Perhaps it was different for you, but for some of us, having videogames as a hobby during our school years wasn’t a sure-fire method for becoming the most popular kid. When even the members of the Dungeons & Dragons lunchtime club look down their noses at you, it’s difficult not to ask yourself some questions. What was it about computer games, we wondered, that these people just didn’t get? Looking back now at the state of some of the things we played in the early ’80s, it’s not difficult to appreciate why the entire planet wasn’t quite ready to be hooked just yet, but for a while there it felt like a mystery. The world of comics (not graphic novels – that rephrasing would come later) was similar: who couldn’t be absolutely gripped by the exploits of The Uncanny X-Men? Again, for the time being, turned out it was just us. Change was a long while coming.
As this issue goes to press, the biggest movie at the box office is Free Guy, a film all about a videogame. Prior to that, it was DC’s The Suicide Squad. Before that, Marvel’s Black Widow. No, the fact that Free Guy is a fun way to spend a couple of hours isn’t suddenly going to lift the quality of all movies based on games, and we won’t be holding on for a Black Widow sequel, but you’re seeing the theme here.
The question in 2021 is: has the balance shifted too far in the other direction? Do we need as many superhero-centred movies, TV shows and cartoons as we’re seeing emerge today? Because frankly we have enough difficulty keeping up with the torrent of ‘normal’ television being pumped out nowadays, let alone what feels like a new wave of costumed avengers rocking up every few weeks. But we only have to watch this stuff. Spare a thought for the people at the centre of the creative process, rooting around for the magic in a superhero universe whose nooks and crannies are being explored to the extent that we’ve just seen Polka-Dot Man on the big screen.

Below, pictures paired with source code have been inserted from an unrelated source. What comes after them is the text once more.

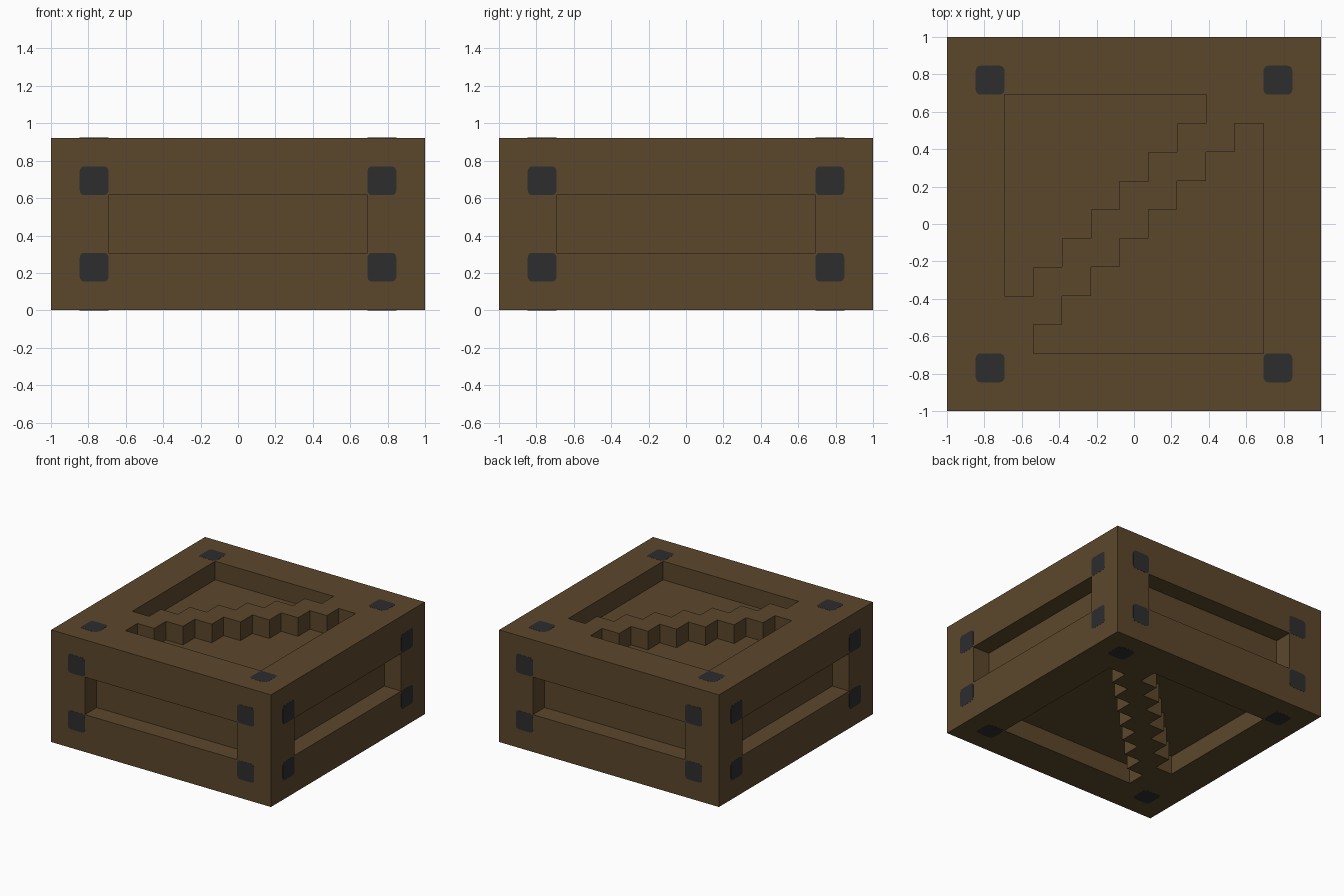
import bpy, bmesh, math
from mathutils import Vector, Matrix

if "Cube" in bpy.data.objects:
    bpy.data.objects.remove(bpy.data.objects["Cube"])

U = 2 / 13                  # one plank thickness
LIP = 0.001                 # how far the plates stand proud
HALF, TALL = 6.5, 6         # crate half width and height, in planks
IN = HALF - 2               # half width of the openings


def material(name, color):
    m = bpy.data.materials.new(name)
    m.use_nodes = True
    m.diffuse_color = color
    m.node_tree.nodes["Principled BSDF"].inputs["Base Color"].default_value = color
    return m


wood = material("brown wood", (0.107, 0.063, 0.0245, 1))
iron = material("dark iron", (0.0262, 0.0262, 0.028, 1))


def prism_mesh(name, points, z0, z1, mat):
    bm = bmesh.new()
    base = bm.faces.new([bm.verts.new((x, y, z0)) for x, y in points])
    top = bmesh.ops.extrude_face_region(bm, geom=[base])["geom"]
    bmesh.ops.translate(bm, vec=(0, 0, z1 - z0),
                        verts=[v for v in top if isinstance(v, bmesh.types.BMVert)])
    bmesh.ops.recalc_face_normals(bm, faces=bm.faces)
    mesh = bpy.data.meshes.new(name)
    bm.to_mesh(mesh)
    bm.free()
    mesh.materials.append(mat)
    return mesh


def add(name, mesh, matrix=Matrix()):
    ob = bpy.data.objects.new(name, mesh)
    ob.matrix_world = matrix
    bpy.context.collection.objects.link(ob)
    return ob


def rect(x0, x1, y0, y1):
    return [(x0 * U, y0 * U), (x1 * U, y0 * U), (x1 * U, y1 * U), (x0 * U, y1 * U)]


# Solid crate body
h = 1 - LIP
body = add("crate_body", prism_mesh("crate_body", [(-h, -h), (h, -h), (h, h), (-h, h)],
                                    LIP, TALL * U - LIP, wood))

# Stepped triangular openings either side of the diagonal brace
upper = [(-IN, IN), (-IN, 2 - IN)]
for i in range(6):
    x = i + 1 - IN
    upper += [(x, x + 1), (x, x + 2)]
upper += [(IN - 2, IN - 1), (IN - 2, IN)]
lower = [(IN, -IN), (IN, IN - 1)]
for i in range(8):
    x = IN - 1 - i
    lower += [(x, x), (x, x - 1)]

cutters = []
for outline in (upper, lower):
    pts = [(x * U, y * U) for x, y in outline]
    for z0, z1 in ((-1, 1), (TALL - 1, TALL + 1)):
        cutters.append(add("cutter", prism_mesh("cutter", pts, z0 * U, z1 * U, wood)))

# Long openings in the four sides
slot = prism_mesh("cutter", rect(-IN, IN, -HALF - 1, 1 - HALF), 2 * U, 4 * U, wood)
for k in range(4):
    cutters.append(add("cutter", slot, Matrix.Rotation(k * math.pi / 2, 4, "Z")))

for c in cutters:
    c.hide_render = True
    mod = body.modifiers.new("opening", "BOOLEAN")
    mod.operation, mod.solver, mod.object = "DIFFERENCE", "EXACT", c

bpy.context.view_layer.update()
cut = bpy.data.meshes.new_from_object(
    body.evaluated_get(bpy.context.evaluated_depsgraph_get()))
body.modifiers.clear()
body.data = cut
cut.materials.clear()
cut.materials.append(wood)
for p in cut.polygons:
    p.material_index = 0
for c in cutters:
    bpy.data.objects.remove(c)

# Rounded iron corner plates, four on each face
r = 0.025
s = U / 2 - r
outline = []
for k in range(4):
    q = math.pi / 4 + k * math.pi / 2
    cx, cy = math.copysign(s, math.cos(q)), math.copysign(s, math.sin(q))
    for j in range(5):
        a = (k + j / 4) * math.pi / 2
        outline.append((cx + r * math.cos(a), cy + r * math.sin(a)))
plate = prism_mesh("corner_plate", outline, -0.006, 0, iron)

sides = {"right": (1, 0, 0), "left": (-1, 0, 0), "back": (0, 1, 0),
         "front": (0, -1, 0), "top": (0, 0, 1), "bottom": (0, 0, -1)}
reach = Vector((IN + 0.5, IN + 0.5, TALL / 2 - 1.5)) * U
extent = Vector((HALF, HALF, TALL / 2)) * U
for side, d in sides.items():
    d = Vector(d)
    axis = max(range(3), key=lambda i: abs(d[i]))
    a, b = [i for i in range(3) if i != axis]
    turn = d.to_track_quat("Z", "Y").to_matrix().to_4x4()
    for sa in (-1, 1):
        for sb in (-1, 1):
            pos = Vector()
            pos[axis] = d[axis] * extent[axis]
            pos[a], pos[b] = sa * reach[a], sb * reach[b]
            pos.z += TALL * U / 2
            add(side + "_corner_plate", plate, Matrix.Translation(pos) @ turn)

In this context, that we can be so fired up about Marvel’s Midnight Suns feels like quite the achievement. Our cover story begins on p58.